Alexander Krutov and Nikolay Leonov of the Rodina political faction proposed the bill in the State Duma.

"No abortion unless husband allows it," Krutov told the Interfax news agency about his legislation.

The draft text of the bill says that an unmarried woman can have an abortion on her own but both the married woman and her husband must both consent to the abortion in the case of a married couple.

In order for the abortion to be done, the husband must appear at the abortion business with his wife and sign a consent form along with her. Anyone forging a consent document could be jailed.

Krutov also said that the bill would help reduce the number of abortions at a time when Russia is facing sever underpopulation problems. The use of abortion as birth control has caused the nation’s population to plummet and the country will eventually have a hard time finding enough workers and supporting its elderly citizens.

"Two hundred thousand women have their first abortion every year," Krutov added, saying that many Russian women suffer complications following their abortion even though abortion is legal.

"I hope this initiative, if developed, will mean that the embryo murders would be less," he added in rough English.

The number of abortions in Russia is now about 1.5 million annually, just under the number of births there, which number 1.6 million per year. About 120,000 women experience medical problems following abortions.

New figures show that abortions are on the decline there, but some estimates indicate as many as 10-15 percent of all abortions aren’t recorded by the government meaning abortions probably still outnumber births there.

Vladimir Serov, the deputy director of the Obstetrics, Gynecology, and Perinatology Center at the Russian Academy of Medical Sciences, told the Russian media source Regnum that 120,000 women are injured each year from legal abortions.

He said numerous Russian women suffer from sterility, endometriosis and other problems following abortions.

Ultimately, about 8 percent of all women having abortions experience significant medical problems.
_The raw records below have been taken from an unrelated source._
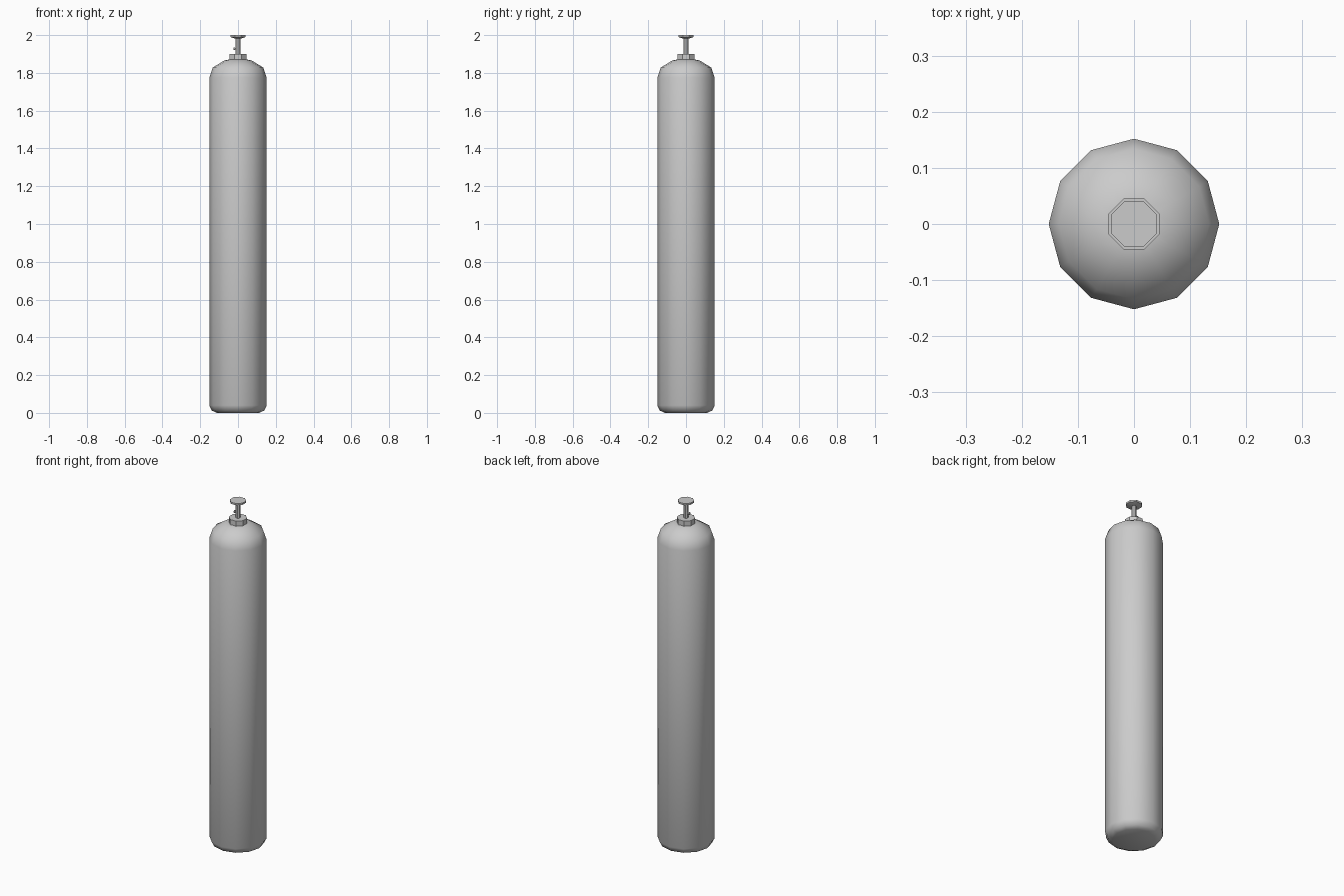
import bpy, bmesh, math

cube = bpy.data.objects.get("Cube")
if cube:
    bpy.data.objects.remove(cube, do_unlink=True)

steel = bpy.data.materials.new("grey_steel")
steel.use_nodes = True
colour = (0.6, 0.6, 0.6, 1)
steel.diffuse_color = colour
steel.node_tree.nodes["Principled BSDF"].inputs["Base Color"].default_value = colour


def lathe(name, profile, sides, turn=0.0, smooth_angle=30):
    """Closed solid of revolution from (radius, height) pairs, bottom to top."""
    bm = bmesh.new()
    rings = []
    for r, z in profile:
        angles = [turn + math.tau * i / sides for i in range(sides)]
        rings.append([bm.verts.new((r * math.cos(a), r * math.sin(a), z)) for a in angles])
    for low, high in zip(rings, rings[1:]):
        for i in range(sides):
            j = (i + 1) % sides
            bm.faces.new((low[i], low[j], high[j], high[i]))
    bm.faces.new(rings[0][::-1])
    bm.faces.new(rings[-1])
    mesh = bpy.data.meshes.new(name)
    bm.to_mesh(mesh)
    bm.free()
    mesh.materials.append(steel)
    obj = bpy.data.objects.new(name, mesh)
    bpy.context.collection.objects.link(obj)
    bpy.ops.object.select_all(action="DESELECT")
    obj.select_set(True)
    bpy.context.view_layer.objects.active = obj
    bpy.ops.object.shade_smooth_by_angle(angle=math.radians(smooth_angle))
    return obj


EIGHTH = math.pi / 8

# Tank body with rounded shoulder and chamfered foot
lathe("tank_body", [(0.112, 0), (0.138, 0.012), (0.152, 0.04), (0.152, 1.775),
                    (0.134, 1.828), (0.072, 1.866), (0.04, 1.872)], 12, smooth_angle=75)

# Neck collar, valve stem and handwheel
lathe("neck_collar", [(0.049, 1.862), (0.049, 1.9)], 8, EIGHTH)
lathe("valve_stem", [(0.013, 1.895), (0.013, 1.99)], 8, EIGHTH)
lathe("handwheel", [(0.022, 1.983), (0.044, 1.99), (0.044, 2.0)], 8, EIGHTH)

# Outlet on the right side of the stem, with a wider cap
for name, profile in (("outlet_pipe", [(0.004, 0), (0.004, 0.018)]),
                      ("outlet_cap", [(0.008, 0.016), (0.008, 0.024)])):
    part = lathe(name, profile, 8, EIGHTH)
    part.rotation_euler = (0, -math.pi / 2, 0)
    part.location = (0, 0, 1.928)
Abortion has also led to a significant problem of premature births and Serov said Russian women typically have 160,000 miscarriages a year and there are 60,000 premature births annually.

To combat the underpopulation problems, Russia has also tried financial incentives to try to stem the tide.

President Vladimir Putin in May defined the crisis as the nation’s biggest problem and the government is offering hefty bonuses to women who have a second child.

Putin ordered the Russian parliament to more than double the monthly child support payments to about $55 US monthly. Women who choose to have a second child can qualify for as much as $9,200 — a huge sum of money in a country where the average monthly salary is $330.

Russia’s birthrate has been on the decline for decades and, in 2004, was just 1.17 babies per woman. It was twice as much in 1990, according to the Federal State Statistics Service. Population demographers say that 2.4 children born per woman is necessary for any nation to sustain its population.

Russia’s death rate rose to 16.3 in 2002 from 10.7 per thousand people in 1988 — high peacetime numbers.

The result of these dynamics put together is seen in a recent UN report which shows the Russian population shrinking by one-third by 2050. That could leave the nation unable to field an army to defend itself, man factories and other labor-intensive businesses and provide for older Russians in their retirement years.

Putin has also focused on adoption to promote the population and foreign adoptions of Russian children are on the decline. He has asked parliament to increase to $166 per month the stipend given to families that adopt children.